I wish it would snow properly.
I know it is a pain in the backside for me as well as everyone else who does not want school to be cancelled (more on that later) but I do miss a bit of winter. What we have this year, at least down here in South East England is more like March than January. On Friday I was running in shorts and T shirt and feeling warm; that’s just absurd for this time of the year. Even this weekend, up in the North East to celebrate my Dad’s birthday, it was windy but warm. This is in County Durham for goodness sake. Thank goodness that the region of my birth did finally decide to treat me to a specially arranged short wintry shower while I was out and about and tried to blow me back into New Year with some gale force winds, but I am not placated that easily. My childhood was full of huge snow drifts and ice inches thick on the top of stone walls, deposited day after day of unrelenting Siberian conditions. Hiding in my parka and mittens in a futile attempt to keep the cold out as I slithered across the cobbles of the old CO-OP yard – long since gone, sadly, a really old style little shop with a courtyard you walked through, which included stables for the horses that used to pull the delivery van. It sounds Victorian (and the building was) but it was still functioning that way in the late seventies. Needless to say they pulled it down in the 80s to build some bland housing, but moaning about the destruction of my childhood can wait for another week.

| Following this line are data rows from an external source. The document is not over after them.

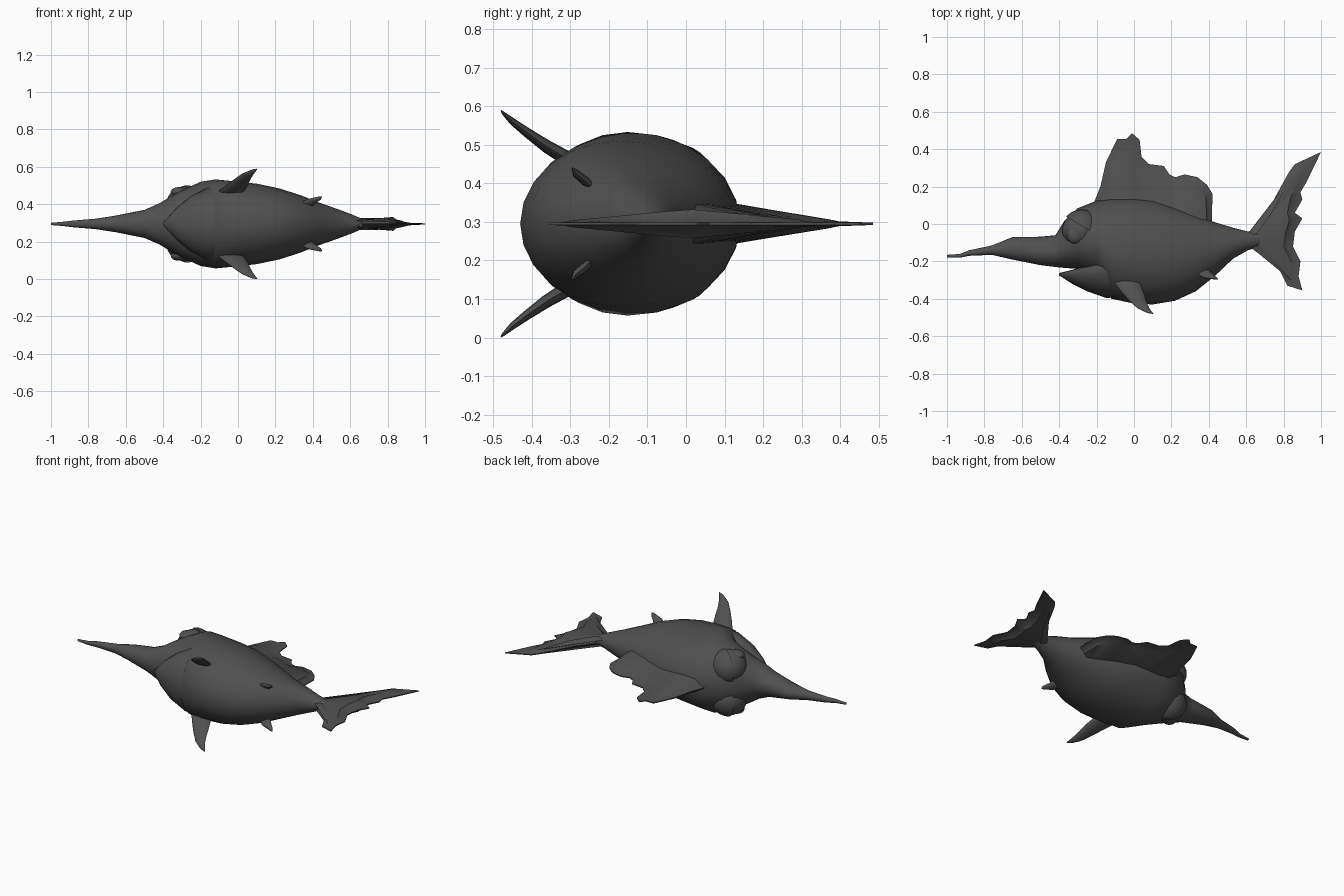
import bpy
import bmesh
from math import cos, sin, pi
from mathutils import Vector

if "Cube" in bpy.data.objects:
    bpy.data.objects.remove(bpy.data.objects["Cube"], do_unlink=True)

MID = 0.295  # height of the symmetry plane; the fish lies on its side

grey = bpy.data.materials.new("dark_grey")
grey.use_nodes = True
grey.diffuse_color = (0.08, 0.08, 0.08, 1)
grey.node_tree.nodes["Principled BSDF"].inputs["Base Color"].default_value = grey.diffuse_color


def finish(name, bm, angle):
    """Turn a bmesh into a named, shaded object."""
    bmesh.ops.recalc_face_normals(bm, faces=bm.faces)
    mesh = bpy.data.meshes.new(name)
    bm.to_mesh(mesh)
    bm.free()
    mesh.materials.append(grey)
    obj = bpy.data.objects.new(name, mesh)
    bpy.context.collection.objects.link(obj)
    bpy.ops.object.select_all(action="DESELECT")
    obj.select_set(True)
    bpy.context.view_layer.objects.active = obj
    bpy.ops.object.shade_smooth_by_angle(angle=angle)


def loft(name, rings, angle=pi / 4):
    """Skin a row of closed rings and cap both ends."""
    bm = bmesh.new()
    rows = [[bm.verts.new(point) for point in ring] for ring in rings]
    count = len(rows[0])
    for a, b in zip(rows, rows[1:]):
        for i in range(count):
            j = (i + 1) % count
            bm.faces.new((a[i], a[j], b[j], b[i]))
    bm.faces.new(rows[0])
    bm.faces.new(rows[-1])
    finish(name, bm, angle)


def oval_ring(x, top, bottom, half, widest, sides=24):
    """Egg-shaped section; widest is the share of its height below the widest line."""
    middle = bottom + (top - bottom) * widest
    ring = []
    for i in range(sides):
        up, out = cos(2 * pi * i / sides), sin(2 * pi * i / sides)
        reach = top - middle if up > 0 else middle - bottom
        ring.append((x, middle + reach * up, MID + half * out))
    return ring


# Body with long upper snout: x, back, belly, half thickness
body_stations = [
    (-1, -0.165, -0.18, 0.006), (-0.93, -0.16, -0.18, 0.012),
    (-0.88, -0.14, -0.17, 0.018), (-0.76, -0.115, -0.165, 0.028),
    (-0.65, -0.07, -0.19, 0.045), (-0.5, -0.068, -0.22, 0.075),
    (-0.42, -0.06, -0.23, 0.11), (-0.37, 0.02, -0.235, 0.14),
    (-0.3, 0.085, -0.24, 0.18), (-0.2, 0.125, -0.27, 0.225),
    (-0.12, 0.14, -0.4, 0.238), (0, 0.14, -0.425, 0.226),
    (0.1, 0.13, -0.43, 0.215), (0.22, 0.09, -0.41, 0.19),
    (0.33, 0.05, -0.36, 0.155), (0.43, 0.01, -0.28, 0.115),
    (0.53, -0.02, -0.185, 0.08), (0.61, -0.04, -0.14, 0.05),
    (0.68, -0.04, -0.12, 0.02),
]
loft("body", [oval_ring(*s, 0.46) for s in body_stations], pi / 3)

# Short pointed lower jaw: a bowl running back into the belly
jaw_stations = [
    (-0.4, -0.262, -0.275, 0.008), (-0.33, -0.245, -0.32, 0.085),
    (-0.25, -0.22, -0.36, 0.15), (-0.15, -0.18, -0.395, 0.2),
    (0, -0.18, -0.39, 0.15),
]
loft("lower_jaw", [oval_ring(*s, 0.8) for s in jaw_stations], pi / 3)


def ragged_fin(name, base_start, base_end, ridge, edge, base_half, ridge_half, core, reach):
    """Upright fin: thick web up to a ridge, then a step down to a thin ragged rim.
    The ridge thins out with its distance in y from the core."""
    start, end = Vector(base_start), Vector(base_end)
    rings = []
    for i, (inner, outer) in enumerate(zip(ridge, edge)):
        inner, outer = Vector(inner), Vector(outer)
        thick = ridge_half * (1 - abs(inner.y - core) / reach)
        side = [
            (start.lerp(end, i / (len(edge) - 1)), base_half),
            (inner, thick),
            (inner.lerp(outer, 0.3), thick * 0.5),
            (outer, 0.003),
        ]
        upper = [(p.x, p.y, MID + half) for p, half in side]
        lower = [(p.x, p.y, MID - half) for p, half in reversed(side)]
        rings.append(upper + lower)
    loft(name, rings, pi / 6)


# Tall sail-like fin along the back
ragged_fin(
    "dorsal_fin", (-0.15, 0.07), (0.36, -0.05),
    [(-0.18, 0.1), (-0.15, 0.2), (-0.12, 0.3), (-0.09, 0.36), (-0.05, 0.37),
     (-0.02, 0.36), (0, 0.31), (0.02, 0.28), (0.06, 0.25), (0.14, 0.24),
     (0.18, 0.21), (0.22, 0.2), (0.27, 0.21), (0.32, 0.2), (0.36, 0.18),
     (0.385, 0.13), (0.39, -0.01)],
    [(-0.22, 0.1), (-0.18, 0.2), (-0.15, 0.33), (-0.09, 0.455), (-0.04, 0.455),
     (-0.01, 0.485), (0.03, 0.45), (0.04, 0.36), (0.08, 0.32), (0.16, 0.31),
     (0.19, 0.265), (0.22, 0.25), (0.27, 0.265), (0.34, 0.25), (0.39, 0.21),
     (0.42, 0.16), (0.415, -0.01)],
    0.065, 0.036, 0, 0.55)

# Forked tail
ragged_fin(
    "tail_fin", (0.6, -0.06), (0.6, -0.11),
    [(0.66, -0.05), (0.75, 0.08), (0.84, 0.25), (0.87, 0.29), (0.89, 0.29),
     (0.87, 0.21), (0.84, 0.15), (0.83, 0.11), (0.82, 0.06), (0.83, 0.02),
     (0.81, -0.05), (0.8, -0.12), (0.84, -0.2), (0.84, -0.27), (0.84, -0.3),
     (0.81, -0.27), (0.76, -0.19), (0.67, -0.12)],
    [(0.65, -0.02), (0.72, 0.08), (0.83, 0.28), (0.86, 0.32), (1, 0.385),
     (0.92, 0.22), (0.89, 0.17), (0.9, 0.13), (0.86, 0.06), (0.9, 0.03),
     (0.86, -0.04), (0.85, -0.12), (0.89, -0.2), (0.88, -0.28), (0.9, -0.355),
     (0.82, -0.33), (0.77, -0.23), (0.66, -0.135)],
    0.018, 0.038, 0.01, 0.4)


def side_fin(name, sign, path, thickness, sides=12):
    """Curved paddle; path holds x, y, offset from the plane and chord."""
    centres = [Vector((x, y, MID + sign * z)) for x, y, z, chord in path]
    outward = (centres[-1] - centres[0]).normalized()
    across = Vector((1, 0, 0)).cross(outward).normalized()
    rings = []
    for centre, (x, y, z, chord) in zip(centres, path):
        rings.append([
            centre + Vector((chord / 2 * cos(a), 0, 0))
            + across * (thickness * chord * sin(a))
            for a in (2 * pi * i / sides for i in range(sides))])
    loft(name, rings, pi / 3)


def ball(name, centre, radius, flatten=1, cut=None):
    """Sphere; an optional cut direction removes the half on that side."""
    bm = bmesh.new()
    bmesh.ops.create_uvsphere(bm, u_segments=24, v_segments=14, radius=radius)
    bmesh.ops.scale(bm, vec=(1, 1, flatten), verts=bm.verts)
    if cut:
        bmesh.ops.bisect_plane(
            bm, geom=bm.verts[:] + bm.edges[:] + bm.faces[:],
            plane_co=(0, 0.02, 0), plane_no=cut, clear_outer=True)
        bmesh.ops.holes_fill(bm, edges=[e for e in bm.edges if e.is_boundary])
    bmesh.ops.translate(bm, vec=centre, verts=bm.verts)
    finish(name, bm, pi / 4)


# Paired fins and eyes on both flanks
for label, sign in (("left", 1), ("right", -1)):
    side_fin(label + "_pectoral_fin", sign, [
        (-0.06, -0.27, 0.15, 0.14), (-0.04, -0.31, 0.17, 0.14),
        (-0.01, -0.36, 0.2, 0.12), (0.02, -0.41, 0.235, 0.09),
        (0.05, -0.45, 0.265, 0.065), (0.085, -0.475, 0.288, 0.03),
        (0.1, -0.48, 0.294, 0.008)], 0.14)
    side_fin(label + "_pelvic_fin", sign, [
        (0.35, -0.23, 0.08, 0.07), (0.37, -0.26, 0.11, 0.085),
        (0.405, -0.285, 0.13, 0.075), (0.44, -0.295, 0.145, 0.02)], 0.14)
    ball(label + "_eyeball", (-0.285, -0.035, MID + sign * 0.1), 0.1)
    ball(label + "_pupil", (-0.315, -0.06, MID + sign * 0.17), 0.045, 0.6)
    ball(label + "_eyelid", (-0.28, -0.03, MID + sign * 0.1), 0.108,
         cut=(-0.6, -1, 0))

I really would like some snow now. Just a few days, so I can be reassured that at least some of the bugs will be killed off and to put a stop on the numerous plants in the garden that are starting to think it is time to come up and bud, about two months too early. There are other benefits too, such as the hilarity of watching people off to the station in wonderfully inappropriate footwear for one, the inability of most people (myself included) to drive in snow as well, thankfully not as dangerous as it could be here because most people cannot get out of their drives.

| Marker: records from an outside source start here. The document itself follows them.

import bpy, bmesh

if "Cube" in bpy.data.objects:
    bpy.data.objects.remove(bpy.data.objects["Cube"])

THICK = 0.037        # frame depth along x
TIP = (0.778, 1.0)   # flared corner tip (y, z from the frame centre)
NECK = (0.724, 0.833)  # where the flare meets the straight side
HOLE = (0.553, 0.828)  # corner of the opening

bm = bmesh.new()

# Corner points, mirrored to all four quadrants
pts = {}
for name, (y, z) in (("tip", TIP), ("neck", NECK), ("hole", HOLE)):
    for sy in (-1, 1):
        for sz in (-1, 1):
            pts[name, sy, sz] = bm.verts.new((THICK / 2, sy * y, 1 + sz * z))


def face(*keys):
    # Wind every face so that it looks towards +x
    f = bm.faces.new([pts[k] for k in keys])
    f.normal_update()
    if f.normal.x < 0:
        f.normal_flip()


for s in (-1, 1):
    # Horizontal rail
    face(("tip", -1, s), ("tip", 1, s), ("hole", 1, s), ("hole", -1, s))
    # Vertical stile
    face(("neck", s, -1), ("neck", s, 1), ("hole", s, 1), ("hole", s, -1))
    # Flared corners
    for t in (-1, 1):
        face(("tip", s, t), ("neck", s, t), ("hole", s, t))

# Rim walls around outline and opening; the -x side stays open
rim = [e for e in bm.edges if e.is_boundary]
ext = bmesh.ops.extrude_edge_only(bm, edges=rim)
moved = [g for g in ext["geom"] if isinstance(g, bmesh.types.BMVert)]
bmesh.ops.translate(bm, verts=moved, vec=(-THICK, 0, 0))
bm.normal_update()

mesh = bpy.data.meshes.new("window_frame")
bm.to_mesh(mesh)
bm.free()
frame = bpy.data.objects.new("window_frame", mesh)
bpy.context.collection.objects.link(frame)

Ah. But the struggle to work, you say. To school, plans put on hold as you cannot get to where you need to be. Surely hoping for a blanketing of snow is selfish? I suppose it is. But we need reminding sometimes that not everything goes our way all the time. It might help us react better when things really are out of our control. I have been in enough M25 jams over the years to get some feel for when you are going to be late/miss something and there is nothing you can do about it, but it does not stop me raging at the universe. Although the lovely Wife and I have been very lucky on this, best epitomised by the winter Saturday evening out in London where we decided that we wanted to go home early after a long but lovely day. In London it was cold but free of snow, so we were a bit surprised to see the couple of inches on the platform at West Hampstead. As the train went north, the number of inches seemed to grow with each station until there was a really substantial fall at St Albans; we tromped happily through the snow home, but I was a little chastened to find out later that this was the last train that made it that far that evening.
I am going to put it down as payback for all those winter mornings as a child and teenager, sitting next to the long brown oblong cabinet that was my parent’s Radiogram listening to the local radio and praying that my school would be among the list of those closed because of bad weather. But it never was. Sometimes I swear that mine was the only school that didn’t close some years, that there was some kind of bet going on between headmasters in the context of which we were mere pawns. So if I’ve been lucky with snow since then maybe it some kind of catch up for all the days I missed sledging and making snowmen.
But I would like it to snow. Just a wee flurry, a light dusting, as a tiny reminder of the fact we are supposed to have seasons.